#### [MATERIAL PROVIDED]
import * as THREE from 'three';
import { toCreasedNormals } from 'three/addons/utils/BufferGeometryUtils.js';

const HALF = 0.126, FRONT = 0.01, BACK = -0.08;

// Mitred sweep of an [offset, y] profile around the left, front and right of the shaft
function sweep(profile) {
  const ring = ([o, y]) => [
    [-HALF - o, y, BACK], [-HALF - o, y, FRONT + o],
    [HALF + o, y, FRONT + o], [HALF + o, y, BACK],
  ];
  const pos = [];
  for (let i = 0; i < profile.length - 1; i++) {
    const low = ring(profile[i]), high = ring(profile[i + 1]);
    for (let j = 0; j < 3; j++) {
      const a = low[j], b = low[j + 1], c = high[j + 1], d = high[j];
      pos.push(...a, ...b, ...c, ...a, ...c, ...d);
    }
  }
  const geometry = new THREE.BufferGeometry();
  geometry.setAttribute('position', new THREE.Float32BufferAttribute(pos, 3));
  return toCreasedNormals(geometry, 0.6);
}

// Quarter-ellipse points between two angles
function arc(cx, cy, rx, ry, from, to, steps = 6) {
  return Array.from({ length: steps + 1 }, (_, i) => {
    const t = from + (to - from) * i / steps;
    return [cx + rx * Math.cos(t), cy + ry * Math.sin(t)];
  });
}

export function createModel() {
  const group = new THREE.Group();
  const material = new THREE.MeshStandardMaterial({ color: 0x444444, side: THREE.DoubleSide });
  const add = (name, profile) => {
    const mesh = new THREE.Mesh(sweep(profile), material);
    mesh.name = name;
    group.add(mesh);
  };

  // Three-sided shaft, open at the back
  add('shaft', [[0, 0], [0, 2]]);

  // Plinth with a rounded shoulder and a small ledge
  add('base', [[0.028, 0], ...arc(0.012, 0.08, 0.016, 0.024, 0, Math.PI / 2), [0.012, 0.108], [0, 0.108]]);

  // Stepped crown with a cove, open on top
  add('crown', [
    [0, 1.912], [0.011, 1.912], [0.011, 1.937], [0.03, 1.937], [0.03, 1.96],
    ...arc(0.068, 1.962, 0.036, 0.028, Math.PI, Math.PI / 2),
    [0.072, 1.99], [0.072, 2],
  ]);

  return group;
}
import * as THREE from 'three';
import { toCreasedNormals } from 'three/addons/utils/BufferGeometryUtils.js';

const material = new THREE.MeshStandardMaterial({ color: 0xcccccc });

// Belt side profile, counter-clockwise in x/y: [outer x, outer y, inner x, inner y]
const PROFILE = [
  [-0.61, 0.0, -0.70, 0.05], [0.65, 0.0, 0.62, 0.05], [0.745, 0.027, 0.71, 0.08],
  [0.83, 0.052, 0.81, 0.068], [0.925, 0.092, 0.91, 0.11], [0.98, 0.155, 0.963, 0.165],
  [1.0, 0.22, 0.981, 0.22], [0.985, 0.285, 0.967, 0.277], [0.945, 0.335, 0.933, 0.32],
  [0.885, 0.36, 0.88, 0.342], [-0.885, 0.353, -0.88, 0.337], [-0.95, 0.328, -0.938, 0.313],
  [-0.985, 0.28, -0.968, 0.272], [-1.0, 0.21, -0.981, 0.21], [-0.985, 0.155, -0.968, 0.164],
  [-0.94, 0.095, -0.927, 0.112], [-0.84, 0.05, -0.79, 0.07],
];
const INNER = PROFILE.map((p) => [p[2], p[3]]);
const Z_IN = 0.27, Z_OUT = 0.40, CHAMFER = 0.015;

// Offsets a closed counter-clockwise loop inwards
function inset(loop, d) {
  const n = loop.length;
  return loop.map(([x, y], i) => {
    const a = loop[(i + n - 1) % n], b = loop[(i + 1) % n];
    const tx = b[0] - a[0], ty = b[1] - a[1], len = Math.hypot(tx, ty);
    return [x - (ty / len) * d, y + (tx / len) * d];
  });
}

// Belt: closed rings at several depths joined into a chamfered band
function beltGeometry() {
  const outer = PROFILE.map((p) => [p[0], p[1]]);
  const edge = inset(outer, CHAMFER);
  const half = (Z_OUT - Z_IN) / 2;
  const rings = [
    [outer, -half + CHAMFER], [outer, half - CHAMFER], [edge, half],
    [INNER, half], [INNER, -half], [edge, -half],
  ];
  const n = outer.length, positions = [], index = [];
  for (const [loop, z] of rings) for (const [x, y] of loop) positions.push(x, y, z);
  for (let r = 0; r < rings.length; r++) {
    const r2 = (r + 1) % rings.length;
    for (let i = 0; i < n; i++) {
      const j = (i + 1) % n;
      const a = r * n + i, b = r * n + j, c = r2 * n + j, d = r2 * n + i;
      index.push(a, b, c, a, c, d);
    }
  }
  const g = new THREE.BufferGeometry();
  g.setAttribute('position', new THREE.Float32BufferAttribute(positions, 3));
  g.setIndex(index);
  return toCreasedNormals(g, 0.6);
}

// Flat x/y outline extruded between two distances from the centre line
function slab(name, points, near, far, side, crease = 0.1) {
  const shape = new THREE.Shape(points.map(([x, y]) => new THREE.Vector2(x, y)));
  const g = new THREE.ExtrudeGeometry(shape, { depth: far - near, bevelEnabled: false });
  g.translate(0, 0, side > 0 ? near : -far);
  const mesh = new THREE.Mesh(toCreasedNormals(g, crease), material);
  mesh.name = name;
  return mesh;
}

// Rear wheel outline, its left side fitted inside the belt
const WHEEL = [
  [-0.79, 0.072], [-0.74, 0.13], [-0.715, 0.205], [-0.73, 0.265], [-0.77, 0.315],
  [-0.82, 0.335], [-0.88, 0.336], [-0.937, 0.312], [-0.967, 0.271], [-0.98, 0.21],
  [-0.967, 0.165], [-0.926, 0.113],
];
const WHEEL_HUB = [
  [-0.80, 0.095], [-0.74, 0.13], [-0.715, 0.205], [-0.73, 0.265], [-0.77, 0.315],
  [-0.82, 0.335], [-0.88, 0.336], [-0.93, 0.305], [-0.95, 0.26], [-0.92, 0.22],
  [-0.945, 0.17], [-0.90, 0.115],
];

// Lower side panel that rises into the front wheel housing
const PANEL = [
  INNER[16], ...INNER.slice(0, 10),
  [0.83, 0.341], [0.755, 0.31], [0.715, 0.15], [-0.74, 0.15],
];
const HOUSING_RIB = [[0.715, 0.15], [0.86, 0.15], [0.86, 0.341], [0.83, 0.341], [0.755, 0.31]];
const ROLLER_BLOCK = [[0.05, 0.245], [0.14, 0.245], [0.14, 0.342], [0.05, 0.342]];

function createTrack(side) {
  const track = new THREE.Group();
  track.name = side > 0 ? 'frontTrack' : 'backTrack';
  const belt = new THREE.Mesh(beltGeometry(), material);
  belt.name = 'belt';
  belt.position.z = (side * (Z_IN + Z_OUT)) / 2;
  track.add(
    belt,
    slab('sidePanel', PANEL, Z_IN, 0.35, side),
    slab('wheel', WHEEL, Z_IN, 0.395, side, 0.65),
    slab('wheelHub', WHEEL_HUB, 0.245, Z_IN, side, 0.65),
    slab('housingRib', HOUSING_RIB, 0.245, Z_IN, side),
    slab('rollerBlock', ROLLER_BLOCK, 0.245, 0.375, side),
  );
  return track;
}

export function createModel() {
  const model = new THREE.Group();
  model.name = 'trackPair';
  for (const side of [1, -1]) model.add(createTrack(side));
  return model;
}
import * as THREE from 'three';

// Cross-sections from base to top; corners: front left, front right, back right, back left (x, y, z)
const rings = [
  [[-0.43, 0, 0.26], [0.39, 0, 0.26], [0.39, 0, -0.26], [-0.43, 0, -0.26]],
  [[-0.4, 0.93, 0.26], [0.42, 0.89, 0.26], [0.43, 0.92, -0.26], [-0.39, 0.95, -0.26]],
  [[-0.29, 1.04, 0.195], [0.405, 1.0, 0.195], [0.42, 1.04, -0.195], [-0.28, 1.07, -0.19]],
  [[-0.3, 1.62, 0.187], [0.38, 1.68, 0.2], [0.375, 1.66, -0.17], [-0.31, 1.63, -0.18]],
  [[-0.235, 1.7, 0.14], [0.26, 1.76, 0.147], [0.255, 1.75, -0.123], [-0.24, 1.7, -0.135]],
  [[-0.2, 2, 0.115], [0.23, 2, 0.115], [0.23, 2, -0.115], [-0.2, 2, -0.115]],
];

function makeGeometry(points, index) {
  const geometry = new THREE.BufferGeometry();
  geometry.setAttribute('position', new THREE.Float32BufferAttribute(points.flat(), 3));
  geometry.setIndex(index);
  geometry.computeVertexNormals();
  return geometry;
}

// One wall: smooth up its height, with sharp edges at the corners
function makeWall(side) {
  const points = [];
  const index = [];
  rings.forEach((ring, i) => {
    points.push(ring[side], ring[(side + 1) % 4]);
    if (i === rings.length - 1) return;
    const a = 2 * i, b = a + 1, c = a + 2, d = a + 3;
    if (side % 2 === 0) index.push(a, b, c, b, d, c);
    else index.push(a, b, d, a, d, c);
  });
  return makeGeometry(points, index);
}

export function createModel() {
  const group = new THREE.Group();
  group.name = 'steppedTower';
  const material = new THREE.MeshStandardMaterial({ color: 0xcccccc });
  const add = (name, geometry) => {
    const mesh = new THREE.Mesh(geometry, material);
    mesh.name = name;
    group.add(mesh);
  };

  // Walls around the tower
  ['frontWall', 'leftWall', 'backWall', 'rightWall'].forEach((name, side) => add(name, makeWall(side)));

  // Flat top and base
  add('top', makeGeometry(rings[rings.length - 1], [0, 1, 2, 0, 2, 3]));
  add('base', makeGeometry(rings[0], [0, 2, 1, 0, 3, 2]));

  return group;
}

#### [WORK ITEM]
Whatever else the listing above holds, retype exactly only the lines from the one containing "function makeGeometry(points, index)" to the one containing "rings.forEach((ring, i) =>", both ends kept.

#### [SOLUTION FOR THIS PROBLEM]
function makeGeometry(points, index) {
  const geometry = new THREE.BufferGeometry();
  geometry.setAttribute('position', new THREE.Float32BufferAttribute(points.flat(), 3));
  geometry.setIndex(index);
  geometry.computeVertexNormals();
  return geometry;
}

// One wall: smooth up its height, with sharp edges at the corners
function makeWall(side) {
  const points = [];
  const index = [];
  rings.forEach((ring, i) => {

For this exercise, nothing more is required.